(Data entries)

━━━━━━━━

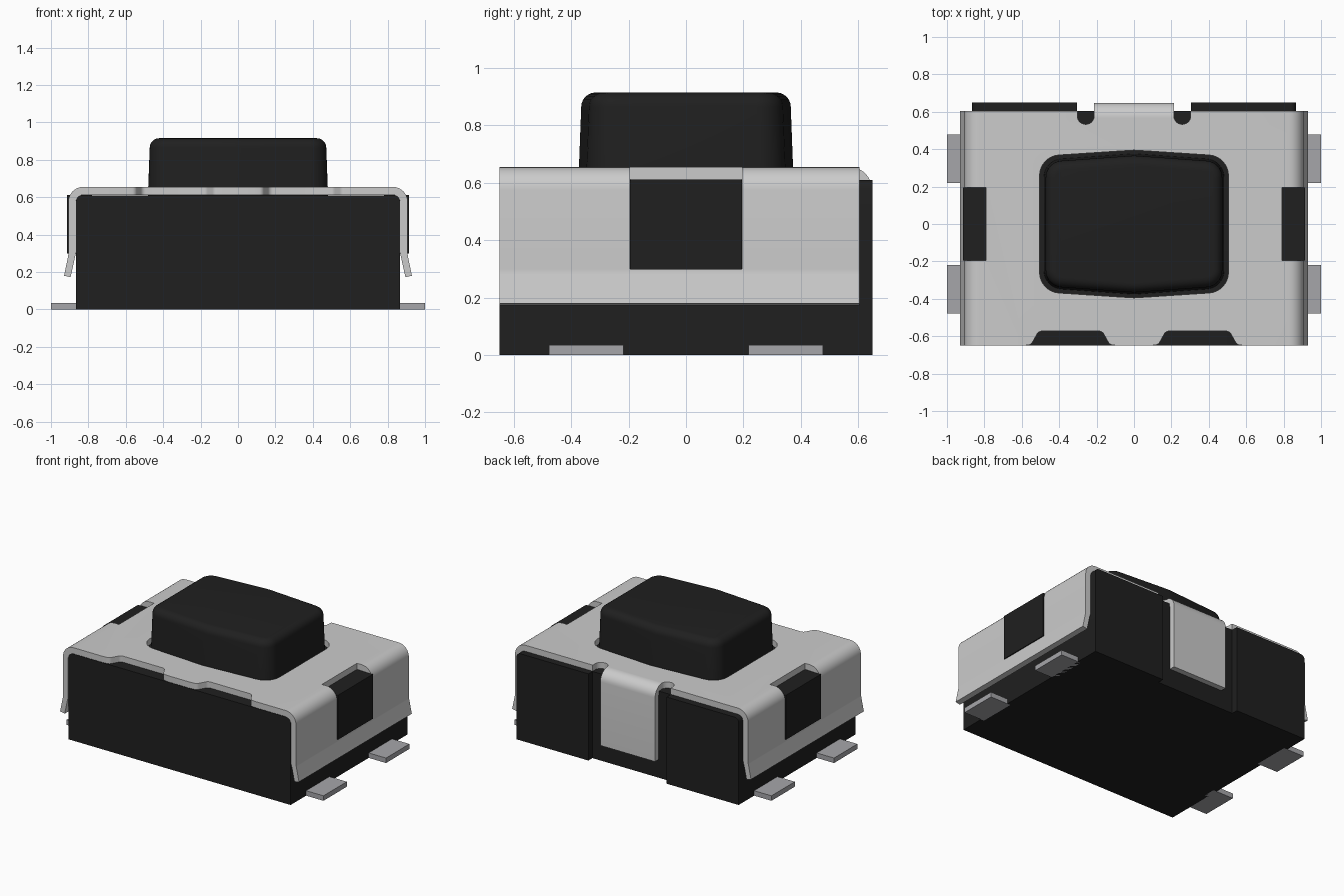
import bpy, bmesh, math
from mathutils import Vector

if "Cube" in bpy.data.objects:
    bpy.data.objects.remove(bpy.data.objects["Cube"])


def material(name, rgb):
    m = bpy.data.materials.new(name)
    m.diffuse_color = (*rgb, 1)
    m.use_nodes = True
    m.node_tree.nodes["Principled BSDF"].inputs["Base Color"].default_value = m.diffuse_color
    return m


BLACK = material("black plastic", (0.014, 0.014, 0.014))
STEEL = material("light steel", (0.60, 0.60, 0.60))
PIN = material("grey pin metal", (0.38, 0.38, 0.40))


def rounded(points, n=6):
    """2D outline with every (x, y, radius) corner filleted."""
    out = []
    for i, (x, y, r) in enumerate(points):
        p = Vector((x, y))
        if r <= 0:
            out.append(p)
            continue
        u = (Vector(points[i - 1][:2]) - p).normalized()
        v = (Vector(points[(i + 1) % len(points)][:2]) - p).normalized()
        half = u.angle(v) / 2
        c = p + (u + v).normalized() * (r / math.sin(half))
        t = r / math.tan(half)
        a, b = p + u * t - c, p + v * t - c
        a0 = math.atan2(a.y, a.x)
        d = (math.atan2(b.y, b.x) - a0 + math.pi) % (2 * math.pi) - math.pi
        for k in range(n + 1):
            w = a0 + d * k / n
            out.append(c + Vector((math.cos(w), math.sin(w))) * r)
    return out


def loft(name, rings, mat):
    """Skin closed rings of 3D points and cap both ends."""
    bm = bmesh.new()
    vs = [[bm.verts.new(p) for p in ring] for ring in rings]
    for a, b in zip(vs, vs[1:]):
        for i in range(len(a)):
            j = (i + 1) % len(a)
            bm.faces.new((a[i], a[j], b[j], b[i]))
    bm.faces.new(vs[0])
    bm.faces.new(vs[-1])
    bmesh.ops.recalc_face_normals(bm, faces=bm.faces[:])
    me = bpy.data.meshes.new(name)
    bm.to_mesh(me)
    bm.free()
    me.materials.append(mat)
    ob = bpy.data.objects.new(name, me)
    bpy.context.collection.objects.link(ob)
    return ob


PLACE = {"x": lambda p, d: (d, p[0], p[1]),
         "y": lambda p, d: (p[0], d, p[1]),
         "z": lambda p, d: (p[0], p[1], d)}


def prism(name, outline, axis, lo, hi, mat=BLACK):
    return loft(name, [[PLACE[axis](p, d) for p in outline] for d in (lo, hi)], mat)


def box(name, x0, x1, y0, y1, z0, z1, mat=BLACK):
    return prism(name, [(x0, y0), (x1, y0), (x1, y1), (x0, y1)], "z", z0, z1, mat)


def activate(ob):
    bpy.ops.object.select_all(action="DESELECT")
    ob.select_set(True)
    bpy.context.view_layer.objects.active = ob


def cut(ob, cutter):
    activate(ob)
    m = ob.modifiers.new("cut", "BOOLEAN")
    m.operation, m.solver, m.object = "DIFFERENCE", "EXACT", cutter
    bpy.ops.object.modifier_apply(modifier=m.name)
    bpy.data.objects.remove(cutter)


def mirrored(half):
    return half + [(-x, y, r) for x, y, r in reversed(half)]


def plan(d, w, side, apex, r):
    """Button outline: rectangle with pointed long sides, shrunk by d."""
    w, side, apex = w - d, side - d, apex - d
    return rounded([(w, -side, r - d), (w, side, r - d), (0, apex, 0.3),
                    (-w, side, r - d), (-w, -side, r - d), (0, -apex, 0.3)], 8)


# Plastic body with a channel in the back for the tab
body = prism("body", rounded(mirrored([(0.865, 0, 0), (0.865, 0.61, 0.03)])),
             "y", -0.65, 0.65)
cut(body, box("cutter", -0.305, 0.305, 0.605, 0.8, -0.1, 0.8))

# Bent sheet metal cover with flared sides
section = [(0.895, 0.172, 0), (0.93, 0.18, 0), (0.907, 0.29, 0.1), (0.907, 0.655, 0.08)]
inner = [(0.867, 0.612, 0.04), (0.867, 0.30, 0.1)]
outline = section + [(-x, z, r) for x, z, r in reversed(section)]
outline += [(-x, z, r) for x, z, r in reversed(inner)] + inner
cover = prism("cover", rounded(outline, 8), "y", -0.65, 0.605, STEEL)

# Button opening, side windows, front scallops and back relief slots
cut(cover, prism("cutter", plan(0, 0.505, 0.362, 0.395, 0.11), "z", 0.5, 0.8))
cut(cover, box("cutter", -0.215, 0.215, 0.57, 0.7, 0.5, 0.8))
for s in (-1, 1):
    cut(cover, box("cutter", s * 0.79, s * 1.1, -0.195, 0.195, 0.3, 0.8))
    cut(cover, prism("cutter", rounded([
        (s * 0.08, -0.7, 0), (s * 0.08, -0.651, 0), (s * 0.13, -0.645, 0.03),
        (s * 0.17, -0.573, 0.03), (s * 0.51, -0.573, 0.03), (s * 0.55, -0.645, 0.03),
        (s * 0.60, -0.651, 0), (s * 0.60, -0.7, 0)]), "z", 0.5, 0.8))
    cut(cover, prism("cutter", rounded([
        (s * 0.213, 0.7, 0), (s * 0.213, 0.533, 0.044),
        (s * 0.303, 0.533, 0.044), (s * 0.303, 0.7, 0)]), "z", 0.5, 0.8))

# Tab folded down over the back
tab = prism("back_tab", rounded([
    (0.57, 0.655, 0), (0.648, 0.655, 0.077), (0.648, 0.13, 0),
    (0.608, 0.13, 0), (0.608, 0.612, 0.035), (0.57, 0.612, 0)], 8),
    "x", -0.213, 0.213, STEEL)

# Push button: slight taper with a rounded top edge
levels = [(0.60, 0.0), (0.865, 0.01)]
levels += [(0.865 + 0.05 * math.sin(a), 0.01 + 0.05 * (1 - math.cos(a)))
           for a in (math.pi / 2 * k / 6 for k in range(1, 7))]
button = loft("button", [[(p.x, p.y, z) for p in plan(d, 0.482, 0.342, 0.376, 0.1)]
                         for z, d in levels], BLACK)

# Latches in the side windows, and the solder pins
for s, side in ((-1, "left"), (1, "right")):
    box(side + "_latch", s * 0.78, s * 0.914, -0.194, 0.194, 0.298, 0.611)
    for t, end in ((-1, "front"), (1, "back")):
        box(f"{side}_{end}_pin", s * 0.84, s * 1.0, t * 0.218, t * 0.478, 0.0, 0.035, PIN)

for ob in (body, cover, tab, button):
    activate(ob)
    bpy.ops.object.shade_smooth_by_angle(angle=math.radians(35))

━━━━━━━━

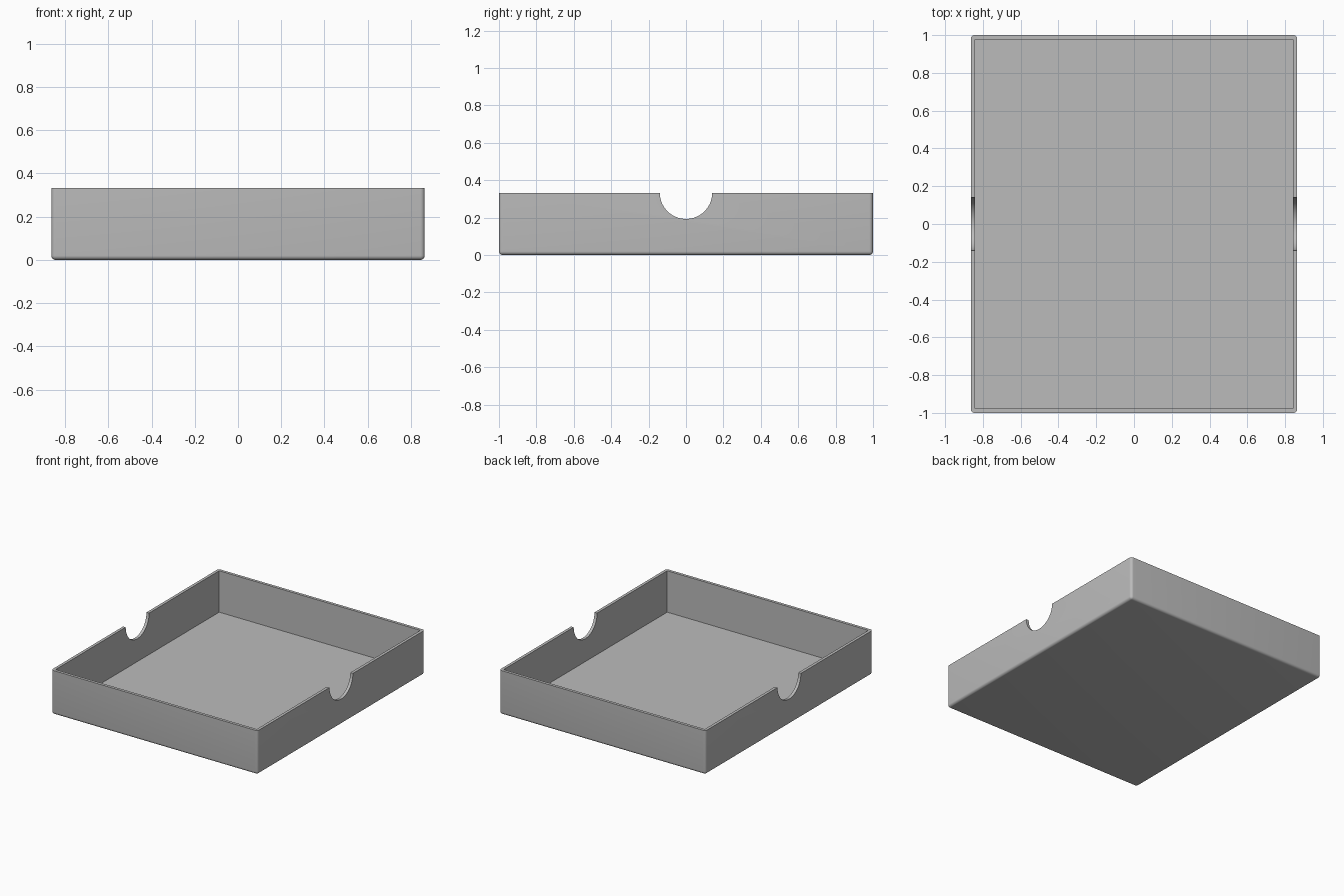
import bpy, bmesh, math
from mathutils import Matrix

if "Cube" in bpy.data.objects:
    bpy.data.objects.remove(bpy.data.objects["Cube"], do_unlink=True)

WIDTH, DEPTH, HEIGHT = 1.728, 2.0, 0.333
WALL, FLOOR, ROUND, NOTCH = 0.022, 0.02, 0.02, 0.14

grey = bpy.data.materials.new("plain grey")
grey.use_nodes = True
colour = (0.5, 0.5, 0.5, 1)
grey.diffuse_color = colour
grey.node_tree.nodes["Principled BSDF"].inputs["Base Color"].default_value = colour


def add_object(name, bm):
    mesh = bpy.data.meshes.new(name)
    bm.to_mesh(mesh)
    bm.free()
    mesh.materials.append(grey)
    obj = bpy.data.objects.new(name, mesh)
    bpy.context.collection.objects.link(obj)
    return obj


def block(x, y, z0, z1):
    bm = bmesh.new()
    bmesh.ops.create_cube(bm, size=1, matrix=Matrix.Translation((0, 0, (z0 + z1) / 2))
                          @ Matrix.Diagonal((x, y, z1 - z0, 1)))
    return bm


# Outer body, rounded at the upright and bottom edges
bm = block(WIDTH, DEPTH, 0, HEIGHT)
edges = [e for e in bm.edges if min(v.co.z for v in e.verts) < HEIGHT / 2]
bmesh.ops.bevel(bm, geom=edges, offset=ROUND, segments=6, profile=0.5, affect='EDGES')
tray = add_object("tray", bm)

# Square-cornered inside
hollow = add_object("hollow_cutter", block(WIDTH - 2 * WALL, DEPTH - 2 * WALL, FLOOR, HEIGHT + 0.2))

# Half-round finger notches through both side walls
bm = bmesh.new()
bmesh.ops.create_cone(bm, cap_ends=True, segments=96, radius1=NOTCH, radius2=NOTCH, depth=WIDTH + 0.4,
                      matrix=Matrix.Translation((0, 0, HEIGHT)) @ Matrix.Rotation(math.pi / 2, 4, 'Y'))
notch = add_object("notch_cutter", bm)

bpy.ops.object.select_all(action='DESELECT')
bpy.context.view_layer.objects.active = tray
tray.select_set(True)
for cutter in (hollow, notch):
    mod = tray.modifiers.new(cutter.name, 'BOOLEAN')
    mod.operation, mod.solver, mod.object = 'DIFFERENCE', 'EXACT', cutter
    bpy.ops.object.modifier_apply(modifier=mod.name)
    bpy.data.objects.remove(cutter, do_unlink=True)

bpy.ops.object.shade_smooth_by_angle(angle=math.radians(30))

━━━━━━━━

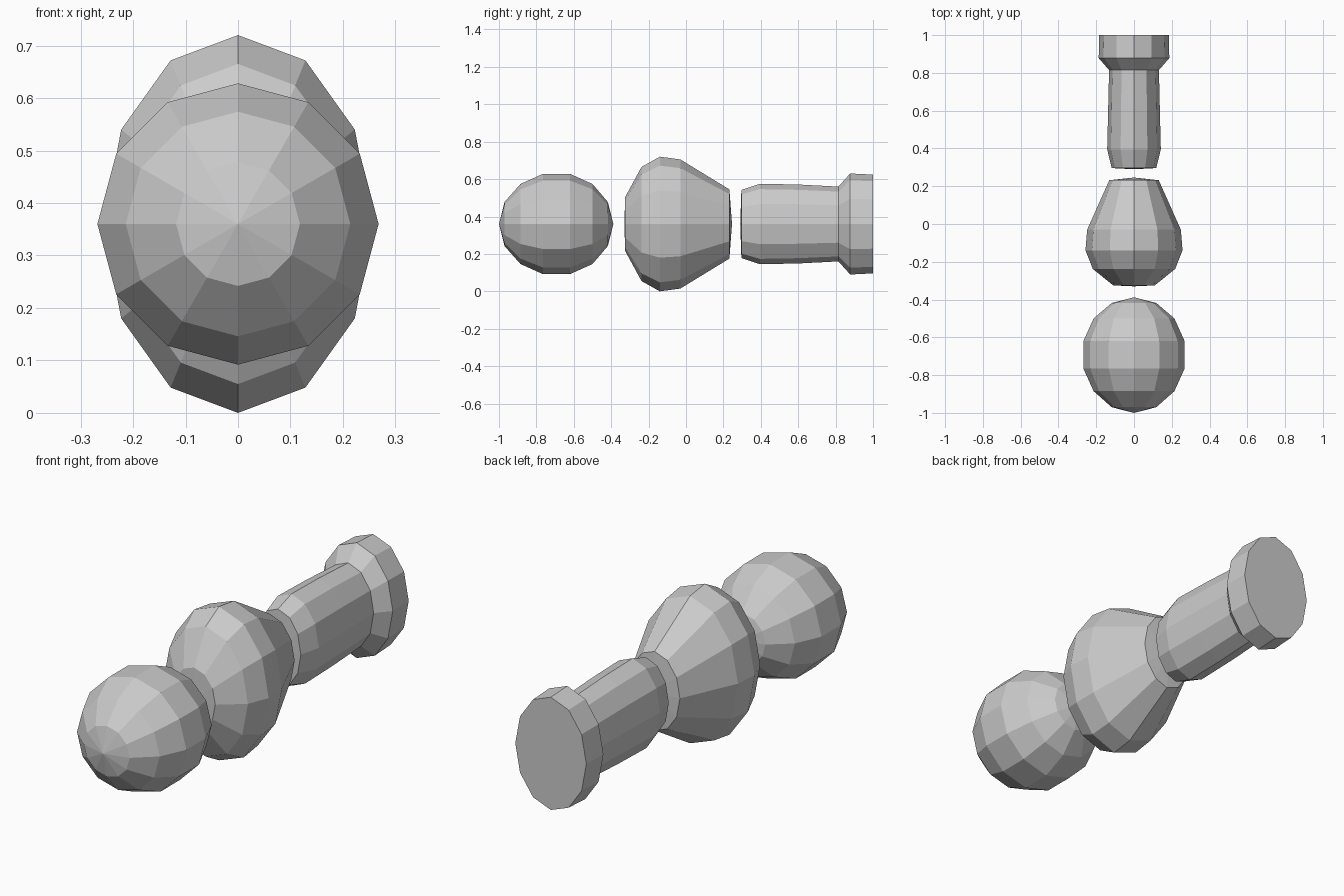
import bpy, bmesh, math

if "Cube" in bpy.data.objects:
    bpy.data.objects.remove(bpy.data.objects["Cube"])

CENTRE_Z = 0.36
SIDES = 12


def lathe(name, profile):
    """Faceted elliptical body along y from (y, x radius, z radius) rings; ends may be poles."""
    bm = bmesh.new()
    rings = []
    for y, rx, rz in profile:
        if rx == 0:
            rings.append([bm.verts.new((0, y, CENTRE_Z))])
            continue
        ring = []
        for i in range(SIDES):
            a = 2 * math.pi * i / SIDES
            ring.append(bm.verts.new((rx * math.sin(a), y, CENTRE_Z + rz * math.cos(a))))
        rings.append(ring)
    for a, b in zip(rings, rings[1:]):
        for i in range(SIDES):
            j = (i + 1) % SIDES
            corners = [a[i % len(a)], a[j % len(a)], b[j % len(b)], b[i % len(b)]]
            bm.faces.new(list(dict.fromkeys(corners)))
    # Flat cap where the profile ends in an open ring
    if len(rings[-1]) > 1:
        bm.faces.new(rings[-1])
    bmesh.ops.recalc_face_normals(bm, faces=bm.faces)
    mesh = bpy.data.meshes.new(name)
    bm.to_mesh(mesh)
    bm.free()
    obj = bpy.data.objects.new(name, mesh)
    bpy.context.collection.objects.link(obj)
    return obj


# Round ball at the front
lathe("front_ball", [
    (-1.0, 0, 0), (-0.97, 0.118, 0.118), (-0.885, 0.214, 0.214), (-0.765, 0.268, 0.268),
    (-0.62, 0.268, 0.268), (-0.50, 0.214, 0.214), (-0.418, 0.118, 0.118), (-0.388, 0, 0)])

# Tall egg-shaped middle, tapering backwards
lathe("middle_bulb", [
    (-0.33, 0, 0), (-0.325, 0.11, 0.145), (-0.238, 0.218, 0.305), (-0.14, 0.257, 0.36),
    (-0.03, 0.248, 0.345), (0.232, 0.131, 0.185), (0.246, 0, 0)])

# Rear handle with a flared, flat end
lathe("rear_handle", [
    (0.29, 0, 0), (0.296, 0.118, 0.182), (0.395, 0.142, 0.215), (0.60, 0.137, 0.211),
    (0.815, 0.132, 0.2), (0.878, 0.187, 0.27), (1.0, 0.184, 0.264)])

━━━━━━━━

* Exercise requirements: Taking the entries above, print exactly the lines starting at the line with "bpy.ops.object.modifier_apply(modifier=m.name)" and ending at the line with "for a in (math.pi", both included.

* Task answer:
    bpy.ops.object.modifier_apply(modifier=m.name)
    bpy.data.objects.remove(cutter)


def mirrored(half):
    return half + [(-x, y, r) for x, y, r in reversed(half)]


def plan(d, w, side, apex, r):
    """Button outline: rectangle with pointed long sides, shrunk by d."""
    w, side, apex = w - d, side - d, apex - d
    return rounded([(w, -side, r - d), (w, side, r - d), (0, apex, 0.3),
                    (-w, side, r - d), (-w, -side, r - d), (0, -apex, 0.3)], 8)


# Plastic body with a channel in the back for the tab
body = prism("body", rounded(mirrored([(0.865, 0, 0), (0.865, 0.61, 0.03)])),
             "y", -0.65, 0.65)
cut(body, box("cutter", -0.305, 0.305, 0.605, 0.8, -0.1, 0.8))

# Bent sheet metal cover with flared sides
section = [(0.895, 0.172, 0), (0.93, 0.18, 0), (0.907, 0.29, 0.1), (0.907, 0.655, 0.08)]
inner = [(0.867, 0.612, 0.04), (0.867, 0.30, 0.1)]
outline = section + [(-x, z, r) for x, z, r in reversed(section)]
outline += [(-x, z, r) for x, z, r in reversed(inner)] + inner
cover = prism("cover", rounded(outline, 8), "y", -0.65, 0.605, STEEL)

# Button opening, side windows, front scallops and back relief slots
cut(cover, prism("cutter", plan(0, 0.505, 0.362, 0.395, 0.11), "z", 0.5, 0.8))
cut(cover, box("cutter", -0.215, 0.215, 0.57, 0.7, 0.5, 0.8))
for s in (-1, 1):
    cut(cover, box("cutter", s * 0.79, s * 1.1, -0.195, 0.195, 0.3, 0.8))
    cut(cover, prism("cutter", rounded([
        (s * 0.08, -0.7, 0), (s * 0.08, -0.651, 0), (s * 0.13, -0.645, 0.03),
        (s * 0.17, -0.573, 0.03), (s * 0.51, -0.573, 0.03), (s * 0.55, -0.645, 0.03),
        (s * 0.60, -0.651, 0), (s * 0.60, -0.7, 0)]), "z", 0.5, 0.8))
    cut(cover, prism("cutter", rounded([
        (s * 0.213, 0.7, 0), (s * 0.213, 0.533, 0.044),
        (s * 0.303, 0.533, 0.044), (s * 0.303, 0.7, 0)]), "z", 0.5, 0.8))

# Tab folded down over the back
tab = prism("back_tab", rounded([
    (0.57, 0.655, 0), (0.648, 0.655, 0.077), (0.648, 0.13, 0),
    (0.608, 0.13, 0), (0.608, 0.612, 0.035), (0.57, 0.612, 0)], 8),
    "x", -0.213, 0.213, STEEL)

# Push button: slight taper with a rounded top edge
levels = [(0.60, 0.0), (0.865, 0.01)]
levels += [(0.865 + 0.05 * math.sin(a), 0.01 + 0.05 * (1 - math.cos(a)))
           for a in (math.pi / 2 * k / 6 for k in range(1, 7))]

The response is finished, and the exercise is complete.